▸ Exercise directions: Answer with a number only, stating how many lines of the records hold the word "True".

(Stored data)
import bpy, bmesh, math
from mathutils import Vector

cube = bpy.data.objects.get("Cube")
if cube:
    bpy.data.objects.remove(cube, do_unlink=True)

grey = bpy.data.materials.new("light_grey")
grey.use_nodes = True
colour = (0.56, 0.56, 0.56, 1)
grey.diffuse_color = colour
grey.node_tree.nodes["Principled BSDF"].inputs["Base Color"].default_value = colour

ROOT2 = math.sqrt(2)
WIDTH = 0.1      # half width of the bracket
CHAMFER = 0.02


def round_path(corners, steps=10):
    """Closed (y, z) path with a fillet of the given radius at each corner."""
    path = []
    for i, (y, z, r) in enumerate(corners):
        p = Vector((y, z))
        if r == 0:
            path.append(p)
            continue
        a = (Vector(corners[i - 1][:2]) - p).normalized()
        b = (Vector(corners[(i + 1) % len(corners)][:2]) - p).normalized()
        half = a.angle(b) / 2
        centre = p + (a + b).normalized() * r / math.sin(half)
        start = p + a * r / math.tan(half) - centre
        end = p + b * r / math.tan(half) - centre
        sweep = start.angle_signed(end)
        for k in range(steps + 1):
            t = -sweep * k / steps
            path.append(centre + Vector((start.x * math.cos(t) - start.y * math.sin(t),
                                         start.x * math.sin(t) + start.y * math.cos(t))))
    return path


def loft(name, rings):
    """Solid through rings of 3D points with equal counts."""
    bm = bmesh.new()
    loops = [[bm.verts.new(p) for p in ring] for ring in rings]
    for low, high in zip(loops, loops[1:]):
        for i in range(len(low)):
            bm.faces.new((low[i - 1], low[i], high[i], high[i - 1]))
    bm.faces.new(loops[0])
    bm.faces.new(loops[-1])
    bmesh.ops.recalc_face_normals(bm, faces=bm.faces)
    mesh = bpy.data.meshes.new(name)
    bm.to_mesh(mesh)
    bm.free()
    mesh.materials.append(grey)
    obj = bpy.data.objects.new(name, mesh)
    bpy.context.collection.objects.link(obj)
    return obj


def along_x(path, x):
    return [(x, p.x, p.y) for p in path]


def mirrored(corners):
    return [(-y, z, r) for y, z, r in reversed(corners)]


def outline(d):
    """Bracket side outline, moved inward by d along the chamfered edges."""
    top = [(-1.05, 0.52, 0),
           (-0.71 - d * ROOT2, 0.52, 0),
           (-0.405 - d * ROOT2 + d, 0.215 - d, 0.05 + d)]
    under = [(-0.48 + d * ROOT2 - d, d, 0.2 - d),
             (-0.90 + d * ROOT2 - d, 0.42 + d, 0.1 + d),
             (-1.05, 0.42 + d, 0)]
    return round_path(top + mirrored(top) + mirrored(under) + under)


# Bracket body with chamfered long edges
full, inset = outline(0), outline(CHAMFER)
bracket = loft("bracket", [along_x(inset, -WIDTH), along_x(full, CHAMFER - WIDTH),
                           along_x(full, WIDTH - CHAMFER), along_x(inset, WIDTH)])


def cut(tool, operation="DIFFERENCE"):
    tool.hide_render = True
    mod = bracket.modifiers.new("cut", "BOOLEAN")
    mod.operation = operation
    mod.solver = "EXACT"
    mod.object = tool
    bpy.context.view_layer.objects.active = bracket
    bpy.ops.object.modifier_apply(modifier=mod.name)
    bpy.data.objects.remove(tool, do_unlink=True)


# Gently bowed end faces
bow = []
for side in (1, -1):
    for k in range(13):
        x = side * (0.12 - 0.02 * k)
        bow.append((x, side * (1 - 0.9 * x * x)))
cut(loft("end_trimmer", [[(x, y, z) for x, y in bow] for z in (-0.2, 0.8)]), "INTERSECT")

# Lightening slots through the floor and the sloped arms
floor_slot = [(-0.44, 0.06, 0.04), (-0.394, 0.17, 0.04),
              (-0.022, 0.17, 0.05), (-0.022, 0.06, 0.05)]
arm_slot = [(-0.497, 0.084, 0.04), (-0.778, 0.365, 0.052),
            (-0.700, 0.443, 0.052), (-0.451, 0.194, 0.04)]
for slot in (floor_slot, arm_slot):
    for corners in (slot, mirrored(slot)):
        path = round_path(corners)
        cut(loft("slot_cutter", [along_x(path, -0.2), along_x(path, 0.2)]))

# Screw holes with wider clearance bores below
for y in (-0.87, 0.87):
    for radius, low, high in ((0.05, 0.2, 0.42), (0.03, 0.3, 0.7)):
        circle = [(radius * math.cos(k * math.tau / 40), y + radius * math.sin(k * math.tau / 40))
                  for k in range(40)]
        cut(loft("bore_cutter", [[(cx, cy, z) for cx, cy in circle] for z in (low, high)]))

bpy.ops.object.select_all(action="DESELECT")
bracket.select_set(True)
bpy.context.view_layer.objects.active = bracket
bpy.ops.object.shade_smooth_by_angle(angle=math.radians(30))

▸ Answer below: 5